• Did we meet and beat all the customer’s KPIs throughout the contract?
• How much improvement – that made a real difference to the customer – did we deliver during the contract?
• Did anything go wrong during the contract – and if it did are we sure we solved the problem to the customer’s satisfaction?
• Did we build strong, positive relationships with the customer stakeholders who ended up having influence and decision making power in the rebid?
• On a scale of 1 -10 (where 1 is worst) how much did the people in these decision making and influencing positions want us to win?
For more detail behind some of the areas covered in these questions, take a look at our articles on:
Measuring what really matters
Preparing for the rebid
You should have a lot of advantages as you prepare for your rebid. You have access that your competitors don’t enjoy. To the details of the existing contract and operations, to the customer. And you have time to get everything ready, well before the ‘official’ rebid starts. Unfortunately a lot of incumbents squander this advantage by not putting in as much effort as they could.
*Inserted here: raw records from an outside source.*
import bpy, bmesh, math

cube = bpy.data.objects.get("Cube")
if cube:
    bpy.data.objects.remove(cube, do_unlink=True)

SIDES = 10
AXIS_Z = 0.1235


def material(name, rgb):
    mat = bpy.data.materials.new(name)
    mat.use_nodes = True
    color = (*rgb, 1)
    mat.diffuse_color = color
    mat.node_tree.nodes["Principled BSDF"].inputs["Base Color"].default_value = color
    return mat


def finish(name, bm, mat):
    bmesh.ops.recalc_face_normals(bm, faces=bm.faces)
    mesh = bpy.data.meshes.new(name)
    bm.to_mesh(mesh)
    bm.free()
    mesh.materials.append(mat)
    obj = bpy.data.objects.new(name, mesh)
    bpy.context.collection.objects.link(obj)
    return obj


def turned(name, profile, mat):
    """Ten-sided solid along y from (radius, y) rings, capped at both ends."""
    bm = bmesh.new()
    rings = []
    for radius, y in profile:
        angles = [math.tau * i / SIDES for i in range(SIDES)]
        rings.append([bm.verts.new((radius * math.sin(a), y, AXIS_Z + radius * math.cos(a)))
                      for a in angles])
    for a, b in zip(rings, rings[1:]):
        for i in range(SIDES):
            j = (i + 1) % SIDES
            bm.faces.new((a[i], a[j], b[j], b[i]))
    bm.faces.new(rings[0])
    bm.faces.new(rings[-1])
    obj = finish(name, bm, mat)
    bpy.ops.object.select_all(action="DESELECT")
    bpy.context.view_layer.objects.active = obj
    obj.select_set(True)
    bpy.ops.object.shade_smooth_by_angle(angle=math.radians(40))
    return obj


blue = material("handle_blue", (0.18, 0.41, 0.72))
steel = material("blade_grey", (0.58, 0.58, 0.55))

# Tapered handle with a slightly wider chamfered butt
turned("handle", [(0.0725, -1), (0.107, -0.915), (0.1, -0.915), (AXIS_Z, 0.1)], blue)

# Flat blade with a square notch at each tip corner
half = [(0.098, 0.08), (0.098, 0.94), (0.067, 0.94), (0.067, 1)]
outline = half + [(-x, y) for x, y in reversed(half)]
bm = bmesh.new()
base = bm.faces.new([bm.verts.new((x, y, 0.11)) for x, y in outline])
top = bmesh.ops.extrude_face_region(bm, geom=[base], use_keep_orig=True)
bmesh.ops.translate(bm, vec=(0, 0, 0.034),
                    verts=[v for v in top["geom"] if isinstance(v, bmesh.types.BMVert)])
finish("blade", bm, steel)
Ask yourself:
• Did we start our rebid preparations early enough (i.e. before the customer was starting to make their own decisions about what the rebid would contain)?
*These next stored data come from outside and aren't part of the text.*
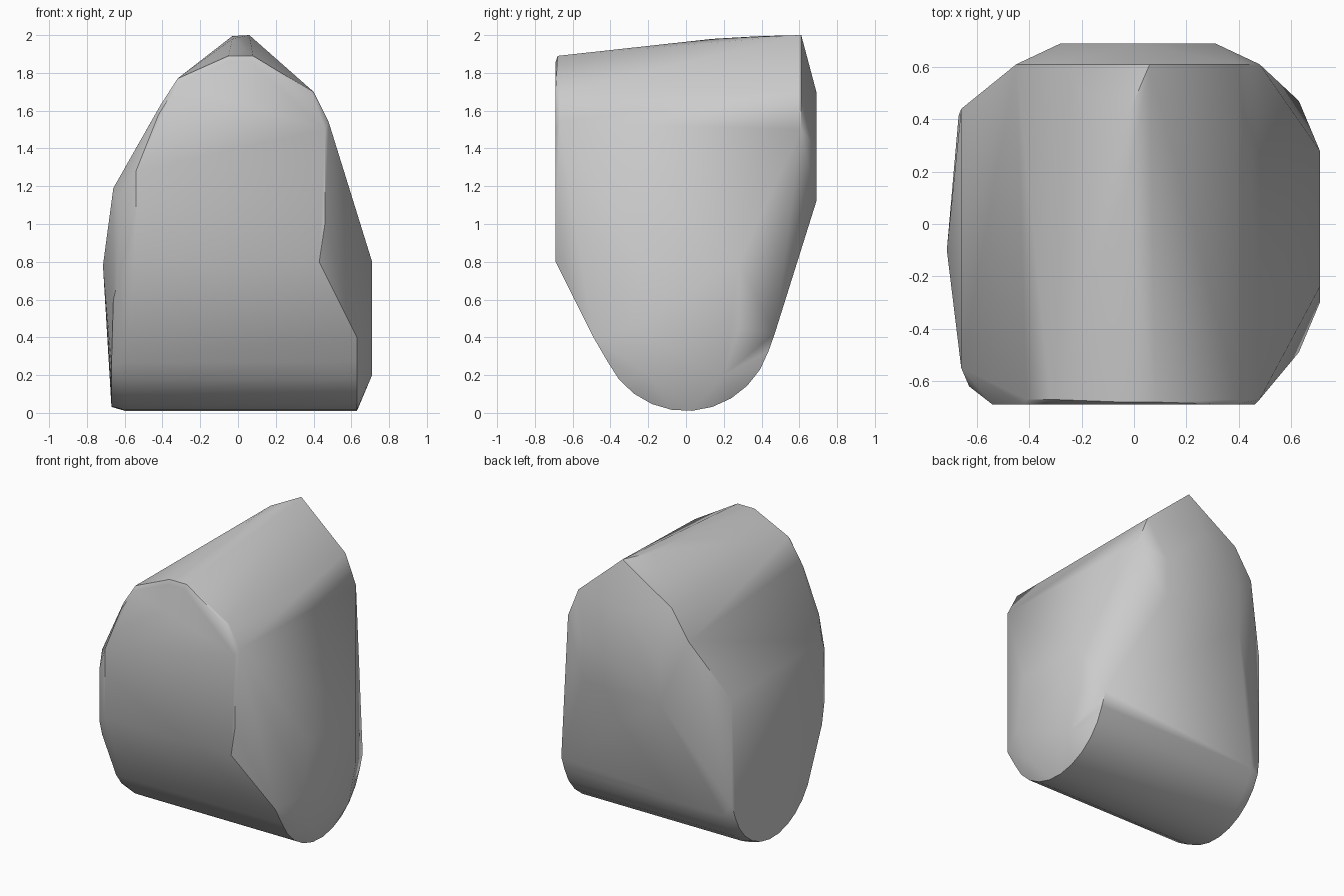
import bpy
import bmesh
import math

# Remove the default cube only
default_cube = bpy.data.objects.get("Cube")
if default_cube:
    bpy.data.objects.remove(default_cube, do_unlink=True)


def make_material(name, colour):
    """Plain flat colour for both viewport and render."""
    material = bpy.data.materials.new(name)
    material.use_nodes = True
    material.diffuse_color = colour
    shader = next(node for node in material.node_tree.nodes
                  if node.type == 'BSDF_PRINCIPLED')
    shader.inputs["Base Color"].default_value = colour
    shader.inputs["Roughness"].default_value = 0.8
    return material


def on_plane_y(y, outline):
    """Place an (x, z) outline on a plane facing front or back."""
    return [(x, y, z) for x, z in outline]


def on_plane_x(x, outline):
    """Place a (y, z) outline on a plane facing sideways."""
    return [(x, y, z) for y, z in outline]


def rounded_base(x, radius, start, end, steps):
    """Arc of the rolled underside, measured from straight down."""
    arc = []
    for i in range(steps + 1):
        angle = math.radians(start + (end - start) * i / steps)
        arc.append((x, radius * math.sin(angle), 0.47 - radius * math.cos(angle)))
    return arc


def hull_object(name, points, material, sharp_angle):
    """Wrap the facet corners in one stone surface."""
    bm = bmesh.new()
    for point in points:
        bm.verts.new(point)
    hull = bmesh.ops.convex_hull(bm, input=bm.verts[:])
    loose = {item for item in hull["geom_interior"] + hull["geom_unused"]
             if isinstance(item, bmesh.types.BMVert)}
    bmesh.ops.delete(bm, geom=list(loose), context='VERTS')
    bmesh.ops.dissolve_limit(bm, angle_limit=math.radians(1),
                             verts=bm.verts[:], edges=bm.edges[:])
    bmesh.ops.recalc_face_normals(bm, faces=bm.faces[:])
    mesh = bpy.data.meshes.new(name)
    bm.to_mesh(mesh)
    bm.free()
    mesh.materials.append(material)
    stone = bpy.data.objects.new(name, mesh)
    bpy.context.collection.objects.link(stone)
    bpy.ops.object.select_all(action='DESELECT')
    stone.select_set(True)
    bpy.context.view_layer.objects.active = stone
    bpy.ops.object.shade_smooth_by_angle(angle=math.radians(sharp_angle))
    return stone


# Rolled underside running from side to side
base = rounded_base(0.63, 0.46, -64, 72, 10)
base += rounded_base(-0.6, 0.46, -64, 72, 10)
base += rounded_base(-0.67, 0.44, -60, 70, 10)

# Flat front facet
front = on_plane_y(-0.69, [
    (0.43, 0.8), (0.46, 1.0), (0.46, 1.5), (0.39, 1.7), (0.07, 1.86),
    (-0.05, 1.86), (-0.32, 1.74), (-0.42, 1.58), (-0.54, 1.28), (-0.54, 0.8)])

# Back rim below the peak, and the bulge behind it
back_rim = on_plane_y(0.61, [
    (0.48, 1.5), (0.4, 1.7), (0.06, 2.0), (-0.32, 1.76), (-0.45, 1.56)])
back_bulge = on_plane_y(0.69, [
    (0.31, 1.12), (0.31, 1.4), (0, 1.7), (-0.28, 1.42), (-0.28, 1.12)])

# Ridge and shoulders along the top
top = [(-0.03, 0.4, 1.995), (-0.03, 0.14, 1.98),
       (0.08, -0.68, 1.89), (-0.05, -0.68, 1.89)]
for x, z in [(0.48, 1.54), (0.4, 1.7), (-0.32, 1.77), (-0.41, 1.63)]:
    top.append((x, -0.67, z))

# Oval end facet on the left, with its chamfer corners
left_end = on_plane_x(0.71, [
    (-0.24, 0.8), (0.28, 0.8), (0.28, 0.45), (0.2, 0.2), (-0.2, 0.2), (-0.3, 0.45)])
left_end += on_plane_x(0.63, [(-0.49, 0.4), (0.47, 0.42)])

# Broad, faintly domed facet on the right
right_end = on_plane_x(-0.66, [
    (0.44, 1.15), (0.44, 0.42), (-0.55, 1.19), (-0.55, 0.6)])
right_end += [(-0.715, -0.1, 0.78), (-0.63, -0.62, 1.1), (-0.63, -0.62, 0.72)]

grey_stone = make_material("grey stone", (0.6, 0.6, 0.6, 1))
hull_object("faceted_boulder",
            base + front + back_rim + back_bulge + top + left_end + right_end,
            grey_stone, 35)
• Did we put the right team onto the rebid early enough (with the right leader and enough resources and motivation)?
• Did we have a clear plan for our rebid preparations that we stuck to and resourced sufficiently?
• Did we review the contract early in our preparations to uncover all the information we could about the customer, their needs, our performance and the contract, and the details of the contract such as volumes, changes, etc?
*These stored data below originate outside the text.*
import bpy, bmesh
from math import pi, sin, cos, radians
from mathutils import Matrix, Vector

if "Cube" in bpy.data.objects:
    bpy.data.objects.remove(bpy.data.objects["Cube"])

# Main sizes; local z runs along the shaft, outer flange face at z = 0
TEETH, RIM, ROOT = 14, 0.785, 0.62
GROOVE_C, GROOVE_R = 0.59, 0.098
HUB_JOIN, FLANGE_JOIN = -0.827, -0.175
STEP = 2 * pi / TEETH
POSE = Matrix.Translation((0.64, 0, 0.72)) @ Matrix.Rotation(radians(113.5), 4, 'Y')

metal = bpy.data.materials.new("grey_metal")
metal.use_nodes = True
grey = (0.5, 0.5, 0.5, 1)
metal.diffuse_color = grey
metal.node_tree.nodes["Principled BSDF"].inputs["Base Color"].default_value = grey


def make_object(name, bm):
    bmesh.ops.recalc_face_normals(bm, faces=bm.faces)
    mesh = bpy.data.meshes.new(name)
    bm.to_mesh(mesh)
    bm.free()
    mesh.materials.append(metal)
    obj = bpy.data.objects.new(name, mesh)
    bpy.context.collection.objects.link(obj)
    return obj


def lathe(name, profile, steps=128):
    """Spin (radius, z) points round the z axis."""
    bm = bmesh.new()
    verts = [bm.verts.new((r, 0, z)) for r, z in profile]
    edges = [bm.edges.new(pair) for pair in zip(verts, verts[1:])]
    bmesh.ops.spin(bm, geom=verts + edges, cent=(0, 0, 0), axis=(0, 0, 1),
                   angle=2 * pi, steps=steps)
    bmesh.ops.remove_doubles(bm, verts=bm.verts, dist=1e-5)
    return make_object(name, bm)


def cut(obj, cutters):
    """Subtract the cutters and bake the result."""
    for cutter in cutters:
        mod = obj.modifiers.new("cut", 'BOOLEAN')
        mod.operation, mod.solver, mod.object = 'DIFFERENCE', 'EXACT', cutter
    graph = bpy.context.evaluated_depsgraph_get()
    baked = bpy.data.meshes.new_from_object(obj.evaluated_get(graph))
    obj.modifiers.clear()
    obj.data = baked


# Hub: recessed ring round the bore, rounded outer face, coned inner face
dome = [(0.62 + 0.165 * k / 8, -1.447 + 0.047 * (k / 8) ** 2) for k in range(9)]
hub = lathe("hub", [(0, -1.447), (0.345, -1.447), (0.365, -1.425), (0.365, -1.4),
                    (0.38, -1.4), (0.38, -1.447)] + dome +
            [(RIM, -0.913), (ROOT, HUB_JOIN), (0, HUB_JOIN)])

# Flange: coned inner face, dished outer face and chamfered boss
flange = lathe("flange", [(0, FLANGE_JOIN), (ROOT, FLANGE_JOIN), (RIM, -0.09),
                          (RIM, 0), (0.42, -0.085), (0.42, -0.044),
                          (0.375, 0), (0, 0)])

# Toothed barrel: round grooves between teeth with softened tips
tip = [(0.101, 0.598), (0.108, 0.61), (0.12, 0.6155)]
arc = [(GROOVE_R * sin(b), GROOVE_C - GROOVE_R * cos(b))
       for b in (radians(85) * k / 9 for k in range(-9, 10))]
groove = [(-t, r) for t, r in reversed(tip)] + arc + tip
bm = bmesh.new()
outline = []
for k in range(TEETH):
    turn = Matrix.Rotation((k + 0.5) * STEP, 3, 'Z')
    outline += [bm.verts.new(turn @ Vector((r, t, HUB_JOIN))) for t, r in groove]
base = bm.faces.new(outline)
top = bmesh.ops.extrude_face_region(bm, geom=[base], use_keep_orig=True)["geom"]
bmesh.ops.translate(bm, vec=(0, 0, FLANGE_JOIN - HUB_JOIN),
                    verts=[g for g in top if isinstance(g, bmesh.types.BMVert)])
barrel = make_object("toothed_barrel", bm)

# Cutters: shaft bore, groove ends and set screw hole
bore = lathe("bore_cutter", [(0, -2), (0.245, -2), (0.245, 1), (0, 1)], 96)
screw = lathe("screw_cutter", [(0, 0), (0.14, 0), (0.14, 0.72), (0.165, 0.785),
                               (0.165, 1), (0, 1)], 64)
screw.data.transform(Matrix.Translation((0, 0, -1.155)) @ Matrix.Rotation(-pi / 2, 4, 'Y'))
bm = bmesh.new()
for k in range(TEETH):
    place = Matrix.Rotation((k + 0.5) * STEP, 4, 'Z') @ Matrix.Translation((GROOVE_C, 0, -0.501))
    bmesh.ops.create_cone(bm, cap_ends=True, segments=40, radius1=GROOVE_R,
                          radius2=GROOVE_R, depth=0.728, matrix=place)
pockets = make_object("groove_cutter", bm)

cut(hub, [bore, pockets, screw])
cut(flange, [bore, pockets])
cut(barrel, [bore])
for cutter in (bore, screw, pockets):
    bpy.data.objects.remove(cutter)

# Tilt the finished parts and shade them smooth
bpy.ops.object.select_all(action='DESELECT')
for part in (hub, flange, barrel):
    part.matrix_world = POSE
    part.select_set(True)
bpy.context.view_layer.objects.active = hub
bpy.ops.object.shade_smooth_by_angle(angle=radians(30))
• Did we make the best possible use of our contact with the customer to uncover their needs for the future and particularly the changes they wanted for the next contract period?
• Did we know what was going to be in the customer’s rebid documents well before they were published?
• Did we have input into and influence on what went into those documents?
• Did we have at least an outline solution (that met the needs the customer expressed for the future) before the customer rebid documents were published?
For more on preparing for the rebid take a look at:
Implementing a Recapture Plan
The rebid submission
If you have already asked and answered all the questions above, you might be starting to get a view of potential reasons why you didn’t win. But ask yourself the following questions about the rebid process and submission:
• How much was our solution based on a clear review of the customer’s future needs and the chance to innovate vs a variation on our existing delivery?
• How much did we really challenge all aspects of our existing delivery / solution to test if they were really the best value for the future?
• How much did we take into account what our competitors might offer?
• Did we answer all the questions with the same freshness that we would for a new customer?
• How much did we align our solution and submission to the customer’s evaluation criteria – rather than what we thought they wanted from our existing contract?
• How much did we challenge our existing costs and margins to get to a genuine best price – rather than base our price and margin on the existing contract?
• Did we use the right examples of performance and knowledge built from our existing contract – and did we focus these on the benefits they would deliver to meet the customer’s future needs, rather than benefits we had delivered in the past?
No doubt you will have other questions for this area taken from your reviews of bids for new business, but these are the common areas that we often find lacking in rebids.
To see more on this area take a look at:
Six things to check in your rebid submission
Discriminators, Differentiators etc:
By asking these questions in your rebid review you might just uncover some different reasons for your loss than you initially expected. By asking the same questions (but replacing ‘did we’ by ‘how can we’) before you start preparing for your next rebid, you might avoid another loss
We can help you understand why you lost your last rebid, and how to avoid losing the next one. See here for details